I recently ventured out to Sunnymede, a scenic park located at the east end of Grand Ave in Fort Smith, Arkansas, that was recommended by a friend for its abundant birds. I was eager to explore the park’s picturesque trail and capture some stunning bird shots.
As I strolled down the path, I encountered an unusual sight – a pair of Opossums mating right beside the trail! The moment was rare and exciting, and I immediately took a few photos.
Observing Opossums mating is a unique experience that few people get to witness. These nocturnal marsupials usually mate between January and July, with the peak mating season in February and March. During this time, male Opossums actively search for females, and mating can last for several hours.
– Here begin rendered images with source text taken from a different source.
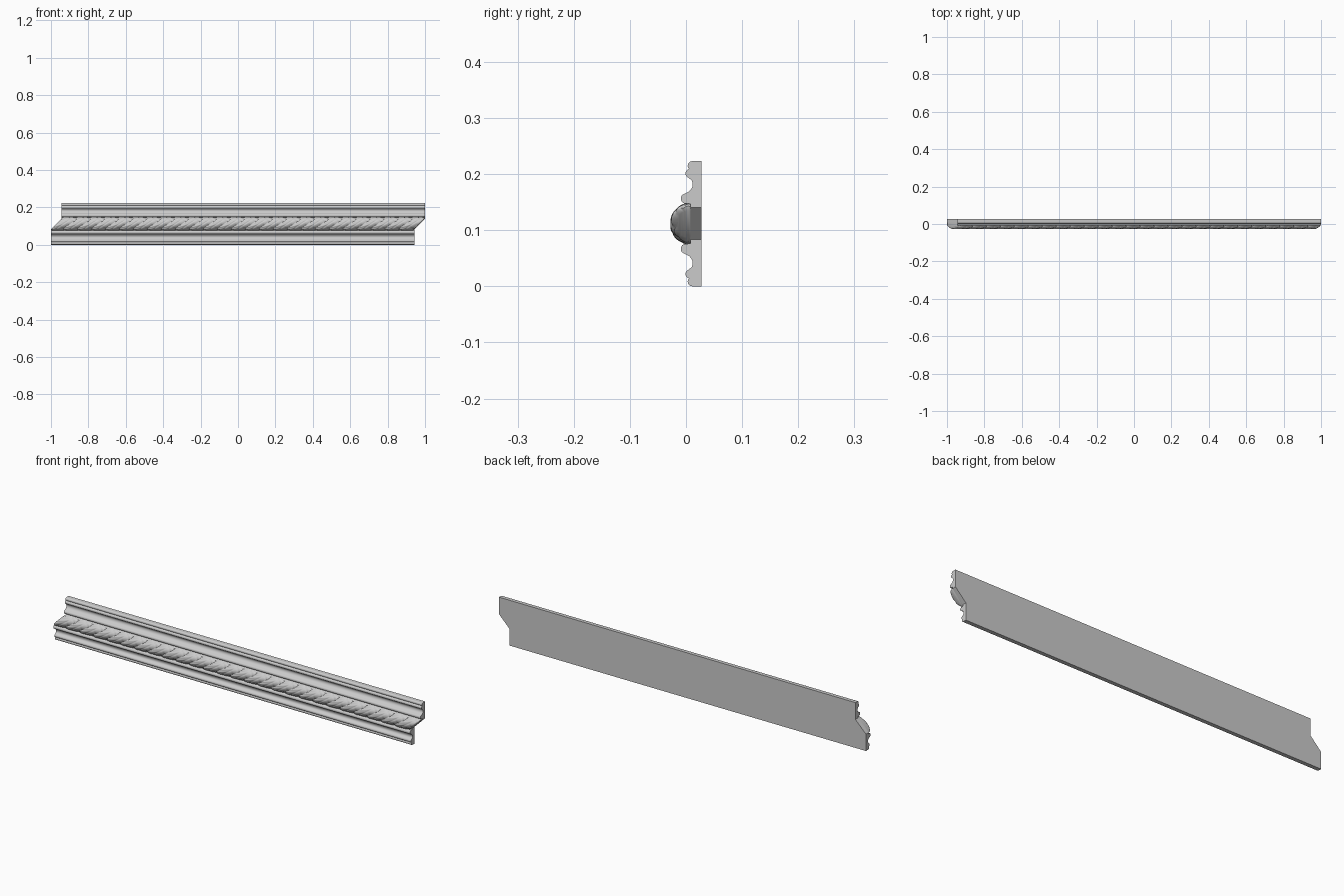
import bpy, bmesh, math

if "Cube" in bpy.data.objects:
    bpy.data.objects.remove(bpy.data.objects["Cube"])

H = 0.223            # total height
MID = H / 2
Z0, Z1 = 0.083, 0.140   # start / end of the 45 degree step at both ends
STEP = 0.057
LEN = 2 - STEP


def shift(z):
    """Sideways offset of the moulding at height z."""
    return STEP * min(1, max(0, (z - Z0) / (Z1 - Z0)))


def arc(cy, cz, r, a0, a1, n):
    """Bead bulging to the front (-y); angles measured from -y towards +z."""
    out = []
    for i in range(n + 1):
        a = math.radians(a0 + (a1 - a0) * i / n)
        out.append((cy - r * math.cos(a), cz + r * math.sin(a)))
    return out


def finish(bm, name, angle):
    bmesh.ops.recalc_face_normals(bm, faces=bm.faces)
    me = bpy.data.meshes.new(name)
    bm.to_mesh(me)
    bm.free()
    ob = bpy.data.objects.new(name, me)
    bpy.context.collection.objects.link(ob)
    bpy.ops.object.select_all(action='DESELECT')
    ob.select_set(True)
    bpy.context.view_layer.objects.active = ob
    bpy.ops.object.shade_smooth_by_angle(angle=math.radians(angle))
    return ob


# Moulding: half profile (y, z) from the bottom up to the step, then mirrored
half = [(0.028, 0.0)]
half += arc(0.011, 0.008, 0.008, -90, 45, 7)
half += arc(0.007, 0.022, 0.008, -60, 70, 7)
half += [(0.0075, 0.032), (0.0105, 0.035), (0.0120, 0.039), (0.0118, 0.044),
         (0.0098, 0.049), (0.006, 0.0535), (0.001, 0.0565), (-0.004, 0.0585),
         (-0.0075, 0.061), (-0.0093, 0.065), (-0.0090, 0.069),
         (-0.0070, 0.073), (-0.003, 0.0755), (0.008, 0.076)]
half += [(0.008, Z0), (0.028, Z0)]
upper = [(y, H - z) for y, z in half]
upper = [(y, Z1 if abs(z - (H - Z0)) < 1e-6 else z) for y, z in upper]

bm = bmesh.new()


def column(points, x):
    return [bm.verts.new((x + shift(z), y, z)) for y, z in points]


ends = [(column(half, x), column(upper, x)) for x in (-1, -1 + LEN)]
for lo, up in ends:
    # lower end, slanted step, upper end
    bm.faces.new(lo)
    bm.faces.new(up)
    bm.faces.new((lo[-2], lo[-1], up[-1], up[-2]))
loops = [lo[:-1] + up[-2::-1] + [up[-1], lo[-1]] for lo, up in ends]
n = len(loops[0])
for i in range(n):
    j = (i + 1) % n
    bm.faces.new((loops[0][i], loops[0][j], loops[1][j], loops[1][i]))
finish(bm, "moulding", 40)

# Leaf rope: half-round band with slanted, lobed leaves
LEAVES, PER, ROWS = 26, 24, 36
COLS = LEAVES * PER
pitch = LEN / LEAVES
CUT = 0.010


def relief(s, t):
    """Relative radius of the carved band at length s, angle t."""
    u = t / math.pi
    p = s / pitch + 0.14 * math.sin(2 * t)
    f = p - math.floor(p)
    belly = math.sin(math.pi * f ** 0.8) ** 0.6
    side = abs(f - 0.5) * 2
    lobes = abs(math.sin(math.pi * (5 * u + 0.9 * side)))
    vein = math.exp(-((f - 0.5) / 0.07) ** 2)
    r = 0.83 + 0.15 * belly - 0.07 * (1 - lobes) ** 2 * (0.3 + side) - 0.05 * vein
    d = min(s, LEN - s)
    if d < CUT:
        r *= 0.72 + 0.28 * math.sqrt(max(0, 1 - (1 - d / CUT) ** 2))
    return r


bm = bmesh.new()
grid = []
for i in range(COLS + 1):
    s = LEN * i / COLS
    row = []
    for k in range(ROWS + 1):
        t = math.pi * k / ROWS
        r = relief(s, t)
        z = MID - 0.0385 * r * math.cos(t)
        y = 0.008 - 0.0375 * r * math.sin(t)
        row.append(bm.verts.new((-1 + s + shift(z), max(y, -0.028), z)))
    grid.append(row)
for a, b in zip(grid, grid[1:]):
    for k in range(ROWS):
        bm.faces.new((a[k], a[k + 1], b[k + 1], b[k]))
# end caps as strips across the half round
for row in (grid[0], grid[-1]):
    for k in range(ROWS // 2):
        q = [row[k], row[k + 1], row[ROWS - k - 1], row[ROWS - k]]
        if k == ROWS // 2 - 1:
            q = [row[k], row[k + 1], row[ROWS - k]]
        bm.faces.new(q)
finish(bm, "leaf_rope", 45)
It’s fascinating to know that female Opossums have two reproductive tracts, which allows them to carry and nurse two litters simultaneously. The gestation period for Opossums is only 13 days, and the young ones, called joeys, stay in their mother’s pouch for up to 2 months.
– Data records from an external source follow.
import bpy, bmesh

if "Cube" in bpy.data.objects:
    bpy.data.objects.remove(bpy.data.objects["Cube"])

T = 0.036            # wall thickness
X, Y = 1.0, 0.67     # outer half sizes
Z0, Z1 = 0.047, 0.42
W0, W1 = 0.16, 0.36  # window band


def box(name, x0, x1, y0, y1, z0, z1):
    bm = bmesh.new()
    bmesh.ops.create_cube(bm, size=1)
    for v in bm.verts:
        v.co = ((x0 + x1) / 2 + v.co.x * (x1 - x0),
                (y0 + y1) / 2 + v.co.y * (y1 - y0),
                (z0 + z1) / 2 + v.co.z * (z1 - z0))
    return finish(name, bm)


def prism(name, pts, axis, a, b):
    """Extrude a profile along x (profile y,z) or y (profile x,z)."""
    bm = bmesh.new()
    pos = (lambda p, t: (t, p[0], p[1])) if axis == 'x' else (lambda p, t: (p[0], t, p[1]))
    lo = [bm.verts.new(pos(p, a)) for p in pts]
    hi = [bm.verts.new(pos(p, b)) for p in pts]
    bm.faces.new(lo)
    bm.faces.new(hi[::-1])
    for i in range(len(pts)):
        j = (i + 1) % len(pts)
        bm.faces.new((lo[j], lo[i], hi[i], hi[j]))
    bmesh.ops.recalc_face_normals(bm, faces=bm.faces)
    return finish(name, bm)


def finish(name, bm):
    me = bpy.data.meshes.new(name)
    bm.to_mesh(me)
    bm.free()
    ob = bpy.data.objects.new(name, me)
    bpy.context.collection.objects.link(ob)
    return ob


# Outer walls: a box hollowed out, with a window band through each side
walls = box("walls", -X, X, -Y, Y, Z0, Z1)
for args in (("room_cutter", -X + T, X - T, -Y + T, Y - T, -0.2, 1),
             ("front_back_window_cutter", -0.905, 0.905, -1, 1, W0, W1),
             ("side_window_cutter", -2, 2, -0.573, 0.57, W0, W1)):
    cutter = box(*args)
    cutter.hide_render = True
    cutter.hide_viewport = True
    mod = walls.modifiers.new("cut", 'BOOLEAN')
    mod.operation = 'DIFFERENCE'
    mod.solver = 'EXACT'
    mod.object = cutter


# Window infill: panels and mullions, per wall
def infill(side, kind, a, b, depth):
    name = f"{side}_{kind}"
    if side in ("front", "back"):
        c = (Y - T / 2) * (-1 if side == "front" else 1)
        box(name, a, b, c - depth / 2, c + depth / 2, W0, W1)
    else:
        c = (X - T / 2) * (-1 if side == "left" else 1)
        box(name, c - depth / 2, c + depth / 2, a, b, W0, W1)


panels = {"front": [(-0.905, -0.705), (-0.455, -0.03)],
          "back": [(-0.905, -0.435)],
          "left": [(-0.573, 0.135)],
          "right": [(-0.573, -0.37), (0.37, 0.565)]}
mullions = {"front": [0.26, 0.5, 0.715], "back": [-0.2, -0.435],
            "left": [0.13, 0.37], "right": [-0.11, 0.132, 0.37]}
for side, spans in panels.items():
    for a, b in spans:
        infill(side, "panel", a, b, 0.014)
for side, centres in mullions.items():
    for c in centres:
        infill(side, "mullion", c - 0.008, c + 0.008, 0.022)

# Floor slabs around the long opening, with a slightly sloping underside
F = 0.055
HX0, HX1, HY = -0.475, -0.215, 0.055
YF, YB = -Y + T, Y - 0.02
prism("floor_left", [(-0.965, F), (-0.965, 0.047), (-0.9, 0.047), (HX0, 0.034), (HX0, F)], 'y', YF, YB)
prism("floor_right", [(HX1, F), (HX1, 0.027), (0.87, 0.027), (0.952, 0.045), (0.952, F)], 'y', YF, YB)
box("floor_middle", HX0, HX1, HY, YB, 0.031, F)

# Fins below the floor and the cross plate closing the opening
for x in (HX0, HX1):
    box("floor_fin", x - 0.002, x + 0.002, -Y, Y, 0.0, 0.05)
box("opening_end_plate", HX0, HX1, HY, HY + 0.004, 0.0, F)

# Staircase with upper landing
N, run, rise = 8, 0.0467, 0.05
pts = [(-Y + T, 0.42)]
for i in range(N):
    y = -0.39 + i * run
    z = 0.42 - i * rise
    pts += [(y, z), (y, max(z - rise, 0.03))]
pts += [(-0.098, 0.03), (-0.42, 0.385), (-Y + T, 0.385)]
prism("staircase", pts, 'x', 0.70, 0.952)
As a wildlife photographer, witnessing such a momentous event reminded me of the importance of respecting nature and its inhabitants. Sunnymede proved to be a paradise for wildlife enthusiasts like me, and I can’t wait to revisit the park and explore more of its hidden treasures.
- Camera: Canon EOS R7
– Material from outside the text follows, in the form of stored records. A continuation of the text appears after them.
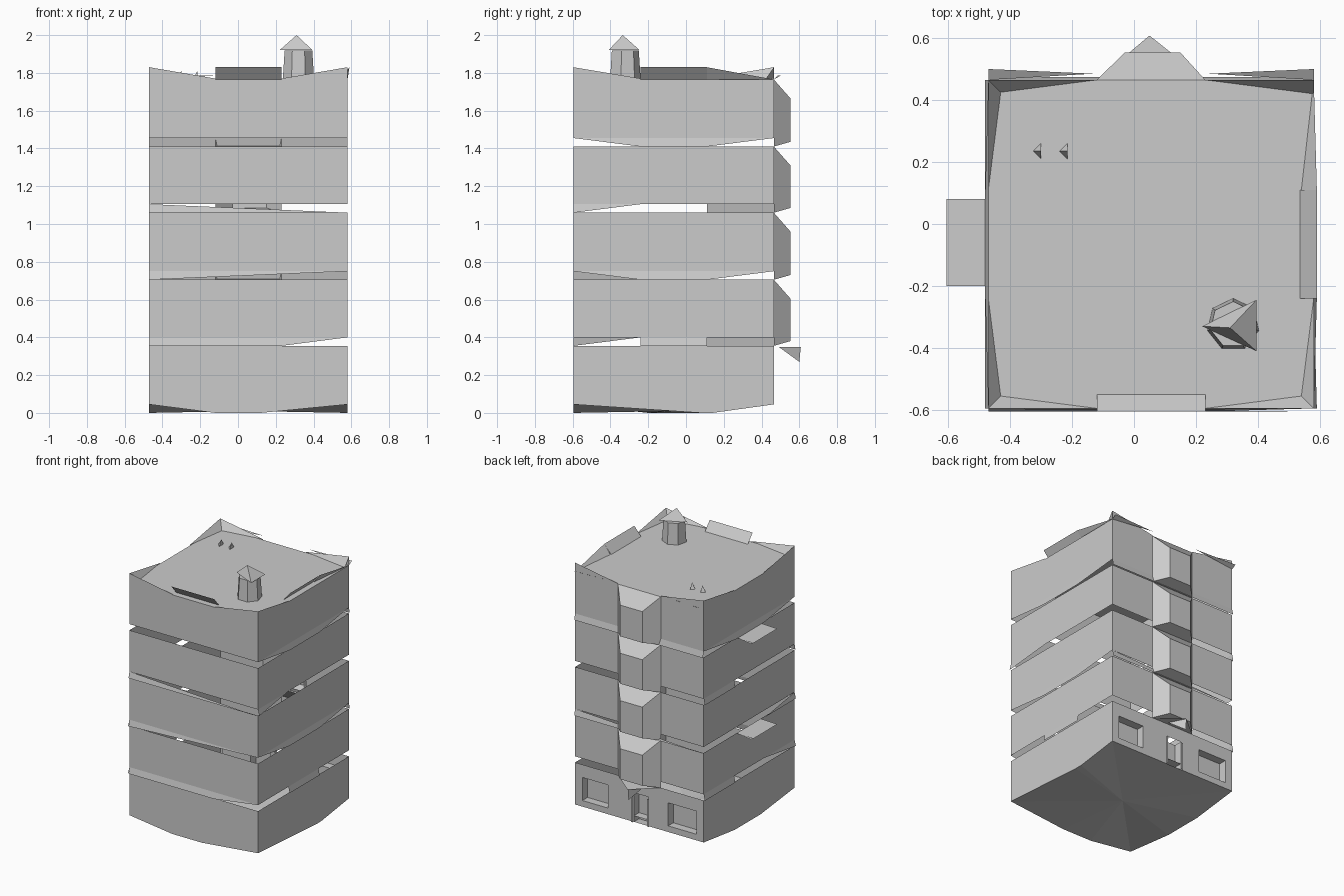
import bpy
import bmesh
from mathutils import Vector

cube = bpy.data.objects.get("Cube")
if cube:
    bpy.data.objects.remove(cube)

grey = bpy.data.materials.new("concrete_grey")
grey.use_nodes = True
colour = (0.6, 0.6, 0.6, 1)
grey.diffuse_color = colour
grey.node_tree.nodes["Principled BSDF"].inputs["Base Color"].default_value = colour

# Footprint and storey levels
X0, X1, Y0, Y1 = -0.47, 0.58, -0.595, 0.465
ROOF, GAP, RIM = 1.765, 0.045, 0.065
LEVELS = [0.355, 0.705, 1.06, 1.41, ROOF]
BAY = (-0.12, 0.23)
OUT = {"front": Vector((0, -1, 0)), "back": Vector((0, 1, 0)),
       "right": Vector((1, 0, 0)), "left": Vector((-1, 0, 0))}
SPAN = {"front": (X0, X1), "back": (X0, X1), "right": (Y0, Y1), "left": (Y0, Y1)}
UP = Vector((0, 0, 1))


def on(side, t, z, out=0.0):
    """Point on a side: t along the wall, out away from it."""
    return {"front": (t, Y0 - out, z), "back": (t, Y1 + out, z),
            "right": (X1 + out, t, z), "left": (X0 - out, t, z)}[side]


class Part:
    """Collects faces, each turned towards a given direction."""

    def __init__(self, name):
        self.name, self.bm = name, bmesh.new()

    def face(self, points, facing):
        f = self.bm.faces.new([self.bm.verts.new(p) for p in points])
        f.normal_update()
        if f.normal.dot(Vector(facing)) < 0:
            f.normal_flip()

    def rect(self, side, t0, t1, z0, z1, out=0.0):
        self.face([on(side, t0, z0, out), on(side, t1, z0, out),
                   on(side, t1, z1, out), on(side, t0, z1, out)], OUT[side])

    def done(self, weld=True):
        if weld:
            bmesh.ops.remove_doubles(self.bm, verts=self.bm.verts, dist=0.0005)
        mesh = bpy.data.meshes.new(self.name)
        self.bm.to_mesh(mesh)
        self.bm.free()
        mesh.materials.append(grey)
        ob = bpy.data.objects.new(self.name, mesh)
        bpy.context.collection.objects.link(ob)
        return ob


# Upper storeys: hollow wall bands
for i in range(4):
    band = Part(f"storey_{i + 2}_walls")
    z0, z1 = LEVELS[i] + GAP, LEVELS[i + 1]
    for side in ("front", "left", "right"):
        band.rect(side, *SPAN[side], z0, z1)
    band.rect("back", X0, BAY[0], z0, z1)
    band.rect("back", BAY[1], X1, z0, z1)
    band.done()

# Ground storey: walls dip to the ground in the middle
ground = Part("ground_walls")
DIPS = {"front": (-0.12, 0.12), "right": (0.08, 0.14), "left": (-0.2, 0.1)}
for side, (d0, d1) in DIPS.items():
    a, b = SPAN[side]
    ground.face([on(side, a, GAP), on(side, d0, 0), on(side, d1, 0), on(side, b, GAP),
                 on(side, b, LEVELS[0]), on(side, a, LEVELS[0])], OUT[side])

# Back wall with two windows and a doorway, all recessed
xs = [X0, -0.41, -0.18, -0.02, 0.1, 0.31, 0.52, X1]
zs = [GAP, 0.09, 0.26, LEVELS[0]]
holes = {(1, 1), (5, 1), (3, 0), (3, 1)}
DEEP = -0.06
for i in range(len(xs) - 1):
    for j in range(len(zs) - 1):
        hole = (i, j) in holes
        a, b, c, d = xs[i], xs[i + 1], zs[j], zs[j + 1]
        ground.rect("back", a, b, c, d, DEEP if hole else 0)
        if hole:
            for t, way in ((a, 1), (b, -1)):
                ground.face([on("back", t, c), on("back", t, d),
                             on("back", t, d, DEEP), on("back", t, c, DEEP)], (way, 0, 0))
            for z, way in ((c, 1), (d, -1)):
                if (i, j + way) not in holes:
                    ground.face([on("back", a, z), on("back", b, z),
                                 on("back", b, z, DEEP), on("back", a, z, DEEP)], (0, 0, way))
ground.done()

# Underside fanned from a low centre
base = Part("underside")
loop = [on("front", X0, GAP), on("front", -0.12, 0), on("front", 0.12, 0),
        on("front", X1, GAP), on("right", 0.08, 0), on("right", 0.14, 0),
        on("right", Y1, GAP), on("back", X0, GAP), on("left", 0.1, 0), on("left", -0.2, 0)]
for p, q in zip(loop, loop[1:] + loop[:1]):
    base.face([p, q, (0.05, -0.06, 0.01)], -UP)
base.done()

# Broken cornice strips in the gaps: lower points, upper points
STRIPS = {
    "front": {0: [((X0, 0.23), (X0, X1))], 1: [((X0,), (X0, X1))], 2: [((X0, X1), (X0,))]},
    "right": {0: [((-0.24, 0.11), (-0.24, 0.11))], 1: [((-0.24, 0.11), (Y0, Y1))],
              2: [((Y0,), (Y0, -0.24))], 3: [((-0.24, 0.11), (Y0, Y1))]},
    "back": {1: [((X0, X1), (X1,))], 3: [((X0, X1), (X0, X1))]},
    "left": {0: [((0.11, Y1), (0.11, Y1)), ((Y0,), (Y0, -0.24))],
             1: [((Y0, -0.24), (Y0,))], 2: [((0.11, Y1), (0.11, Y1))],
             3: [((-0.24, 0.11), (Y0, Y1))]},
}
for side, gaps in STRIPS.items():
    strip = Part(f"{side}_cornice_strips")
    for level, shapes in gaps.items():
        z = LEVELS[level]
        for low, high in shapes:
            strip.face([on(side, t, z, 0.01) for t in low]
                       + [on(side, t, z + GAP) for t in reversed(high)], OUT[side])
    strip.done(False)

# Back bays: tapered projections, one per upper storey
L, R = BAY
l, r = -0.03, 0.15
for i in range(4):
    bay = Part(f"bay_{i + 2}")
    z0, z1 = LEVELS[i], LEVELS[i + 1]
    lo, hi, d = z0 + 0.025, z1 - 0.1, 0.088
    bay.rect("back", l, r, lo, hi, d)
    for a, b, way in ((L, l, -1), (R, r, 1)):
        bay.face([on("back", a, z0), on("back", b, lo, d),
                  on("back", b, hi, d), on("back", a, z1)], (way, 1, 0))
    bay.face([on("back", L, z1), on("back", R, z1), on("back", r, hi, d), on("back", l, hi, d)], UP)
    bay.face([on("back", L, z0), on("back", R, z0), on("back", r, lo, d), on("back", l, lo, d)], -UP)
    bay.done()

# Door canopy: pointed sheet with a drooping front
canopy = Part("door_canopy")
tip = (0.05, 0.608, 0.35)
canopy.face([on("back", L, 0.355), on("back", R, 0.355), tip], UP)
for x in (-0.01, 0.11):
    canopy.face([tip, (0.05, 0.6, 0.27), (x, 0.49, 0.35)], (x - 0.05, 0.1, 0))
canopy.done()

# Door frame jambs
jambs = Part("door_jambs")
for x in (-0.03, 0.1):
    jambs.rect("back", x, x + 0.015, GAP, 0.25, 0.01)
jambs.done()

# Roof deck
roof = Part("roof_deck")
roof.face([(X0, Y0, ROOF), (X1, Y0, ROOF), (X1, Y1, ROOF), (X0, Y1, ROOF)], UP)
roof.done()

# Parapet: wedges rising to the corners, upright sheets mid-side
parapet = Part("parapet")


def wedge(side, corner, end):
    top, foot = on(side, corner, ROOF + RIM), on(side, end, ROOF + 0.005)
    parapet.face([on(side, corner, ROOF), top, foot, on(side, end, ROOF)], OUT[side])
    parapet.face([top, foot, on(side, corner, ROOF, -0.045)], UP - OUT[side])


for side, ends in {"front": BAY, "back": BAY, "left": (-0.24, 0.11), "right": (-0.24, 0.11)}.items():
    wedge(side, SPAN[side][0], ends[0])
    if side != "right":
        wedge(side, SPAN[side][1], ends[1])
for side, a, b in (("front", L, R), ("right", -0.24, 0.11)):
    parapet.face([on(side, a, ROOF, -0.045), on(side, b, ROOF, -0.045),
                  on(side, b, ROOF + RIM, 0.01), on(side, a, ROOF + RIM, 0.01)], UP)
parapet.face([on("right", 0.11, ROOF + RIM, 0.01), on("right", 0.11, ROOF, -0.04),
              on("right", Y1, ROOF)], UP)
for a, b in ((X0, -0.13), (X1, 0.24)):
    parapet.face([on("back", a, ROOF, 0), on("back", b, ROOF + 0.02, 0.02),
                  on("back", a, ROOF + 0.02, 0.035)], UP)
parapet.done(False)

# Side balconies: thin slabs on the left wall
for n, z in enumerate((0.705, 1.41)):
    slab = Part(f"balcony_slab_{n + 1}")
    a, b = -0.2, 0.08
    slab.face([(X0, a, z), (X0, b, z), (-0.605, b, z - 0.005), (-0.605, a, z - 0.005)], UP)
    slab.face([(X0, a, z), (X0, b, z), (-0.585, b, z - 0.015), (-0.585, a, z - 0.015)], -UP)
    slab.face([(-0.605, a, z - 0.005), (-0.605, b, z - 0.005),
               (-0.585, b, z - 0.015), (-0.585, a, z - 0.015)], -UP)
    slab.done()

# Chimney with a three-sided cap
bpy.ops.mesh.primitive_cone_add(vertices=7, radius1=0.085, radius2=0.075, depth=0.155,
                                location=(0.32, -0.325, 1.842))
bpy.context.object.name = "chimney"
bpy.context.object.data.materials.append(grey)
cap = Part("chimney_cap")
rim = [(0.22, -0.33, 1.92), (0.395, -0.41, 1.92), (0.395, -0.245, 1.92)]
for p, q in zip(rim, rim[1:] + rim[:1]):
    cap.face([p, q, (0.31, -0.335, 2.0)], UP)
cap.face(rim, -UP)
cap.done()

# Two small roof vents
for n, x in enumerate((-0.3, -0.215)):
    vent = Part(f"roof_vent_{n + 1}")
    for y in (0.21, 0.26):
        vent.face([(x, y, ROOF), (x - 0.025, 0.235, ROOF), (x, 0.235, 1.81)], (-0.2, y - 0.235, 0))
    vent.face([(x, 0.21, ROOF), (x, 0.26, ROOF), (x, 0.235, 1.81)], (1, 0, 0))
    vent.done()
- Lens: Canon RF 100-500 mm F4.5-7.1 L IS USM
- Location: Sunnymede Park, Fort Smith (Arkansas)
- Date and Time Taken: May 3, 2023 (06:50 A. M.)
- Exposure Mode: Manual
- Aperture: f8
- Shutter speed: 1/800
- ISO: 6400 (Auto)
- Exposure Compensation: +0.3
- Focal Length: 500 mm
I love ‘possums! I will be staying in Ft. Smith this upcoming Wed and Thur and will check it out. I always go to Sequoyah NWR, too, when I am out in that direction.